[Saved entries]
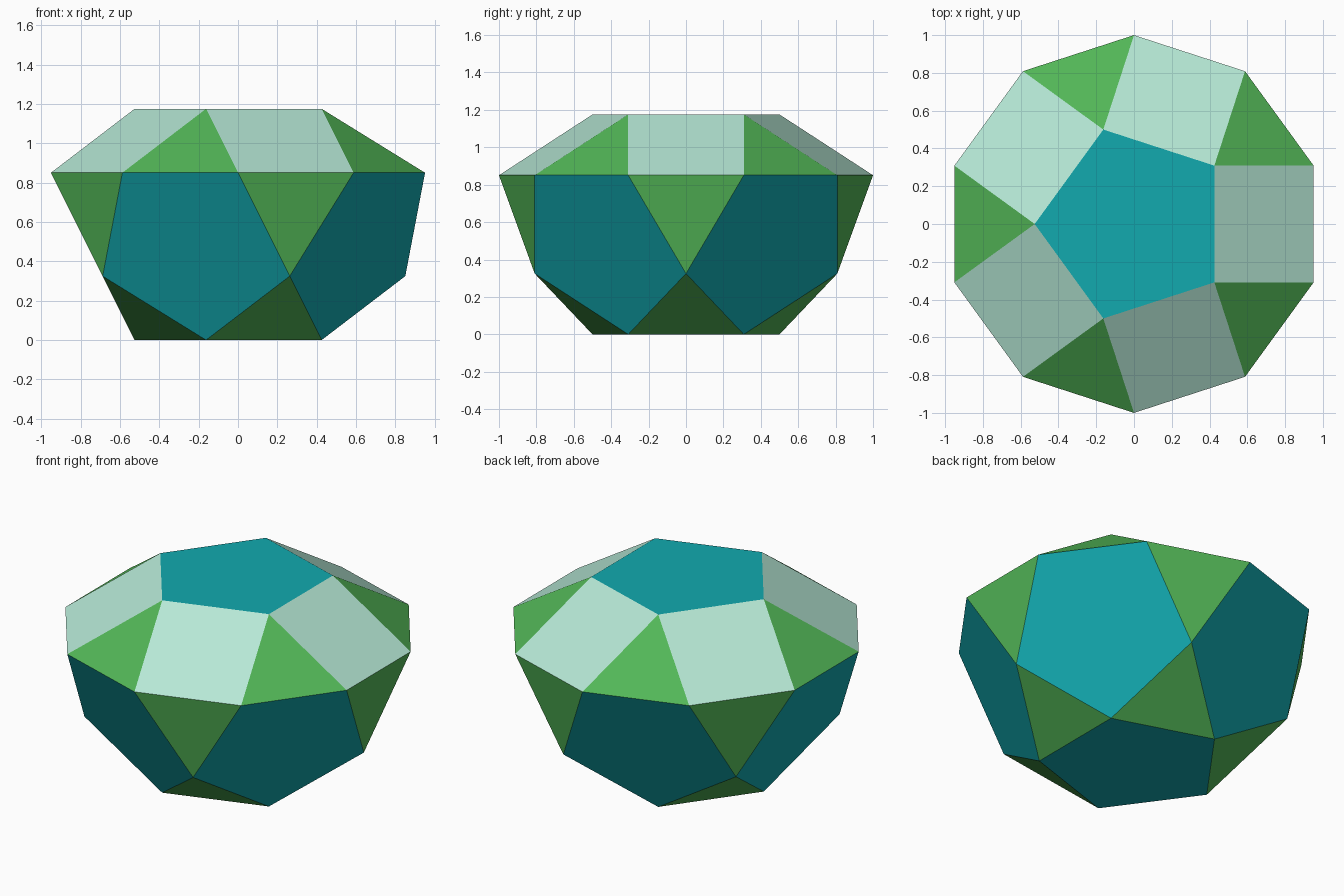
import bpy, bmesh
from math import sin, cos, sqrt, radians

if "Cube" in bpy.data.objects:
    bpy.data.objects.remove(bpy.data.objects["Cube"])


def material(name, color):
    mat = bpy.data.materials.new(name)
    mat.diffuse_color = (*color, 1)
    mat.use_nodes = True
    mat.node_tree.nodes["Principled BSDF"].inputs["Base Color"].default_value = mat.diffuse_color
    return mat


def ring(bm, count, radius, start, z):
    for i in range(count):
        a = radians(start + 360 * i / count)
        bm.verts.new((radius * cos(a), radius * sin(a), z))


# Ring radii and heights for a solid with a unit-radius decagon girdle
phi = (1 + sqrt(5)) / 2
edge = 1 / phi
small = edge / (2 * sin(radians(36)))
wide = small * phi
girdle_z = wide

bm = bmesh.new()
ring(bm, 5, small, 36, 0)                   # base pentagon
ring(bm, 5, wide, 0, girdle_z - small)      # lower waist
ring(bm, 10, 1, 18, girdle_z)               # decagon girdle
ring(bm, 5, small, 36, girdle_z + small * edge)  # top pentagon

# Skin the rings and merge coplanar triangles into polygons
bmesh.ops.convex_hull(bm, input=bm.verts[:])
bmesh.ops.dissolve_limit(bm, angle_limit=radians(1), verts=bm.verts[:], edges=bm.edges[:])
bmesh.ops.recalc_face_normals(bm, faces=bm.faces[:])

# Colour by number of sides: triangles, squares, pentagons
for f in bm.faces:
    f.material_index = len(f.verts) - 3
    f.smooth = False

mesh = bpy.data.meshes.new("faceted_solid")
bm.to_mesh(mesh)
bm.free()
mesh.materials.append(material("green_triangles", (0.085, 0.47, 0.095)))
mesh.materials.append(material("mint_squares", (0.47, 0.81, 0.67)))
mesh.materials.append(material("teal_pentagons", (0.006, 0.40, 0.43)))
bpy.context.collection.objects.link(bpy.data.objects.new("faceted_solid", mesh))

### Problem details
Say how many lines of the entries hold the string "name". Nothing but the number should be given.

### Completed exercise
2